Villagers spotted the decapitated bodies on the outskirts of Bannu, a city in a region where extremists are waging a violent campaign to impose Taliban-style social norms, a police official said.

The two women, 28 and 30, were riding an auto rickshaw when five armed men, wearing masks, overpowered them, bundled them into a car and drove away, he said, quoting witnesses.

The official asked for anonymity because he was not authorized to speak to the media.

A note found with the bodies identified the victims as Bannu residents and accused them of "doing acts of obscenity," a term meaning prostitution, according to the police official.

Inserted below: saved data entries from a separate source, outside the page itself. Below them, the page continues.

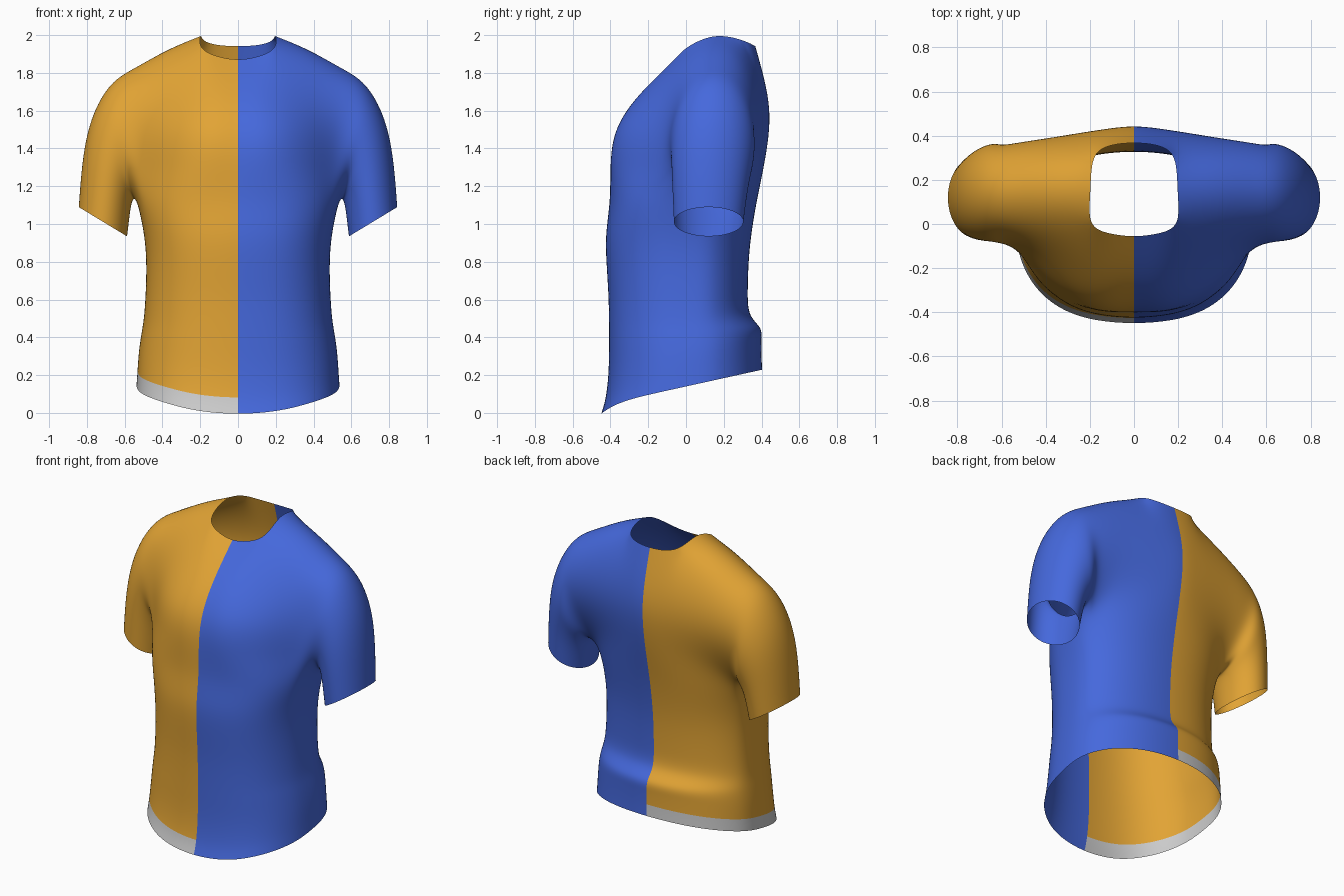
import bpy, bmesh, math
from mathutils import Vector as V

if "Cube" in bpy.data.objects:
    bpy.data.objects.remove(bpy.data.objects["Cube"])

# Torso rings below the armpit: base z, share of hem tilt, half width, front y, back y
RINGS = [(-.01, 1, .54, -.455, .408), (.06, 1, .535, -.43, .405), (.2, .8, .528, -.414, .405),
         (.37, .35, .513, -.413, .408), (.455, .25, .50, -.413, .332), (.62, .1, .49, -.415, .33),
         (.8, .05, .486, -.428, .335), (.95, 0, .498, -.433, .35), (1.12, 0, .535, -.405, .378)]
ANGLES = [0, 18, 36, 53, 68, 79, 90, 101, 112, 127, 144, 162, 180]

# Chest, shoulder and back rows: centre, middle and armhole points
ROWS = [((0, -.40, 1.30), (.27, -.362, 1.31), (.515, -.12, 1.27)),
        ((0, -.382, 1.48), (.26, -.348, 1.50), (.528, -.10, 1.42)),
        ((0, -.28, 1.66), (.23, -.225, 1.68), (.535, -.075, 1.60)),
        ((0, -.06, 1.865), (.212, -.012, 1.93), (.545, -.015, 1.76)),
        ((-.17, .15, 2.06), (.195, .15, 2.015), (.55, .15, 1.85)),
        ((0, .37, 1.94), (.195, .315, 1.97), (.55, .305, 1.775)),
        ((0, .432, 1.72), (.23, .408, 1.72), (.545, .378, 1.60)),
        ((0, .455, 1.55), (.25, .42, 1.52), (.53, .36, 1.42)),
        ((0, .425, 1.33), (.26, .375, 1.32), (.515, .275, 1.25))]

# Sleeve rings: inner x, inner z, outer x, outer z, centre y, half depth
SLEEVE = [(.55, 1.13, .68, 1.765, .145, .235), (.562, 1.10, .787, 1.57, .138, .222),
          (.57, 1.04, .83, 1.34, .127, .205), (.583, .932, .847, 1.092, .12, .19)]


def torso_point(ring, deg):
    base, tilt, w, yf, yb = ring
    c, s = math.cos(math.radians(deg)), abs(math.sin(math.radians(deg)))
    p = .8 if c > 0 else .92                      # front is boxier than the back
    y = .045 + (yf - .045 if c > 0 else yb - .045) * abs(c) ** p
    hem = max(0, .15 + .22 * y - .05 * max(0, c) ** 6)
    return V((w * s ** p, y, base + tilt * hem))


def row_points(a, b, c):
    a, b, c = V(a), V(b), V(c)
    return [a * (2 * (s - .5) * (s - 1)) + b * (4 * s * (1 - s)) + c * (2 * s * (s - .5))
            for s in (0, .25, .5, .75, 1)]


def sleeve_ring(xi, zi, xo, zo, cy, depth):
    mid, up = V(((xi + xo) / 2, cy, (zi + zo) / 2)), V(((xo - xi) / 2, 0, (zo - zi) / 2))
    ang = [(i - 2) / 14 * math.tau for i in range(14)]
    return [mid - up * math.cos(t) + V((0, depth * math.sin(t), 0)) for t in ang]


# Half of the cage as a list of (quad, is_hem_band)
lower = [[torso_point(r, d) for d in ANGLES] for r in RINGS]
upper = [lower[-1][:5]] + [row_points(*r) for r in ROWS] + [lower[-1][:7:-1]]
upper[4][1], upper[6][1] = V((.115, -.045, 1.885)), V((.115, .36, 1.945))
armhole = lower[-1][4:9] + [upper[u][4] for u in range(9, 0, -1)]
arm = [armhole] + [sleeve_ring(*r) for r in SLEEVE]
quads = []


def add_quad(g, r, a, b, band=False):
    quads.append(([g[r][a], g[r][b], g[r + 1][b], g[r + 1][a]], band))


for r in range(8):
    for k in range(12):
        add_quad(lower, r, k, k + 1, r == 0)
for u in range(10):
    for c in range(4):
        if not (u in (4, 5) and c < 2):          # neck opening
            add_quad(upper, u, c, c + 1)
for r in range(4):
    for i in range(14):
        add_quad(arm, r, i, (i + 1) % 14)

# Mirror, weld and smooth the whole cage
bm = bmesh.new()
for side in (1, -1):
    for pts, band in quads:
        f = bm.faces.new([bm.verts.new((p.x * side, p.y, p.z)) for p in pts[::side]])
        f.material_index = 0 if side > 0 else 2 if band else 1
bmesh.ops.remove_doubles(bm, verts=bm.verts, dist=1e-4)
cage_mesh = bpy.data.meshes.new("cage")
bm.to_mesh(cage_mesh)
bm.free()
cage = bpy.data.objects.new("cage", cage_mesh)
bpy.context.collection.objects.link(cage)


def material(name, rgb):
    m = bpy.data.materials.new(name)
    m.diffuse_color = (*rgb, 1)
    m.use_nodes = True
    m.node_tree.nodes["Principled BSDF"].inputs["Base Color"].default_value = m.diffuse_color
    return m


mats = [material("blue", (.06, .14, .72)), material("orange", (.76, .37, .035)), None]
for m in mats:
    cage_mesh.materials.append(m)
sub = cage.modifiers.new("smooth", 'SUBSURF')
sub.levels = 3
smooth = cage.evaluated_get(bpy.context.evaluated_depsgraph_get())

# Split into the coloured panels
for idx, name in enumerate(("blue_half", "orange_half", "hem_band")):
    me = bpy.data.meshes.new_from_object(smooth)
    me.name = name
    part = bmesh.new()
    part.from_mesh(me)
    bmesh.ops.delete(part, geom=[f for f in part.faces if f.material_index != idx], context='FACES')
    for f in part.faces:
        f.material_index = 0
        f.smooth = True
    part.to_mesh(me)
    part.free()
    me.materials.clear()
    if mats[idx]:
        me.materials.append(mats[idx])
    bpy.context.collection.objects.link(bpy.data.objects.new(name, me))
bpy.data.objects.remove(cage)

"We have started doing this to end obscenity in the area," the official quoted the unidentified assailants as saying in the note.

Authorities will investigate the slayings, he said.

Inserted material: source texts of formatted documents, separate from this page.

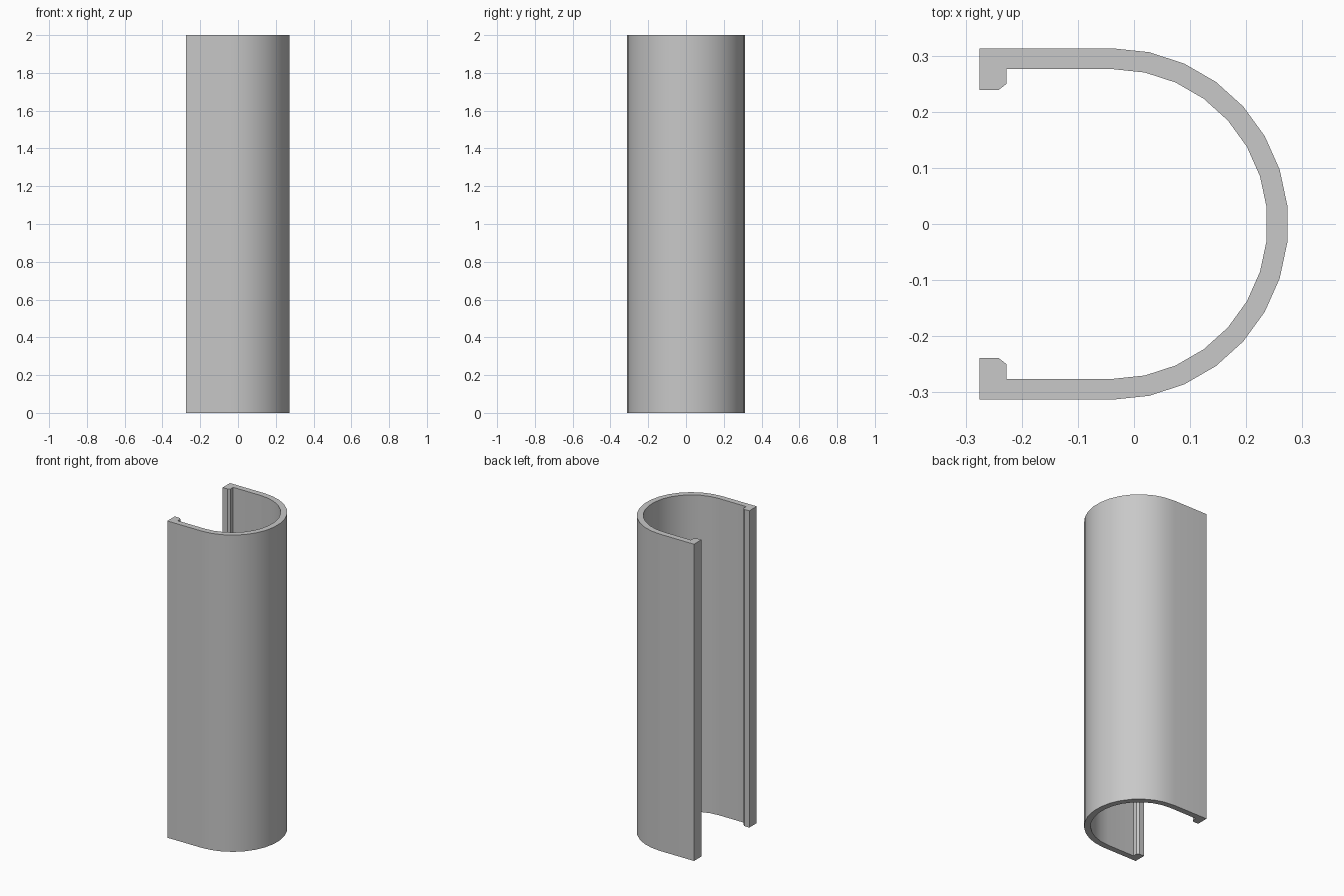
import bpy, bmesh
from math import cos, sin, radians

if "Cube" in bpy.data.objects:
    bpy.data.objects.remove(bpy.data.objects["Cube"], do_unlink=True)

HEIGHT = 2.0
OUTER, INNER = 0.313, 0.276     # radii of the bend
CENTRE_X = -0.038               # axis of the bend
OPEN_X = -0.275                 # open edge of the channel
SEGMENTS = 15

grey = bpy.data.materials.new("light grey")
grey.use_nodes = True
colour = (0.58, 0.58, 0.58, 1)
grey.diffuse_color = colour
grey.node_tree.nodes["Principled BSDF"].inputs["Base Color"].default_value = colour


def arc(radius):
    """Half circle from the front (-y) round to the back (+y)."""
    angles = [radians(-90 + 180 * i / SEGMENTS) for i in range(SEGMENTS + 1)]
    return [(CENTRE_X + radius * cos(a), radius * sin(a)) for a in angles]


# Hooked lip on the back arm, from the arm's inner face to its outer corner
lip = [(-0.227, INNER), (-0.227, 0.25), (-0.241, 0.239),
       (OPEN_X, 0.239), (OPEN_X, OUTER)]
front_lip = [(x, -y) for x, y in lip]

# Closed outline: outer bend, back lip, inner bend, front lip
outline = arc(OUTER) + lip[::-1] + arc(INNER)[::-1] + front_lip

# Extrude the outline to full height
bm = bmesh.new()
base = bm.faces.new([bm.verts.new((x, y, 0)) for x, y in outline])
top = bmesh.ops.extrude_face_region(bm, geom=[base], use_keep_orig=True)
bmesh.ops.translate(bm, vec=(0, 0, HEIGHT),
                    verts=[v for v in top["geom"] if isinstance(v, bmesh.types.BMVert)])
bmesh.ops.recalc_face_normals(bm, faces=bm.faces)
mesh = bpy.data.meshes.new("channel_cover")
bm.to_mesh(mesh)
bm.free()
mesh.materials.append(grey)

cover = bpy.data.objects.new("channel_cover", mesh)
bpy.context.collection.objects.link(cover)

# Smooth bend, crisp ends and lips
bpy.ops.object.select_all(action="DESELECT")
cover.select_set(True)
bpy.context.view_layer.objects.active = cover
bpy.ops.object.shade_smooth_by_angle(angle=radians(30))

Extremists have bombed shops selling music and movies in Bannu and other towns in North West Frontier Province, and barbers have been warned not to shave customers' beards — moves reminiscent of the harsh version of Islamic law once imposed by the Taliban in neighboring Afghanistan.

In Mingora, a town south of Bannu, a powerful bomb blast Friday destroyed 48 shops, 33 of them selling music and movie CDs, a local police official said. No one was hurt in the attack.

The pre-dawn explosion damaged the gates of the shops and scattered CDs in the downtown market, the official said on condition of anonymity because he was unauthorized to make media comments.

Music shops in the market had received warnings in the past from suspected militants to close their businesses, he said.

Meanwhile, suspected militants shot dead the son and a nephew of a pro-government tribal elder in Bajur, a tribally governed region bordering Afghanistan, local security official Tor Khan said.

Two masked gunmen on a motorcycle opened fire on the two men in Lagharay, a village near Bajur's main town of Khar, Khan said.

Militants have killed scores of tribesmen and beheaded some of them in the border region after accusing them of collaborating with Pakistani security authorities or spying for the United States.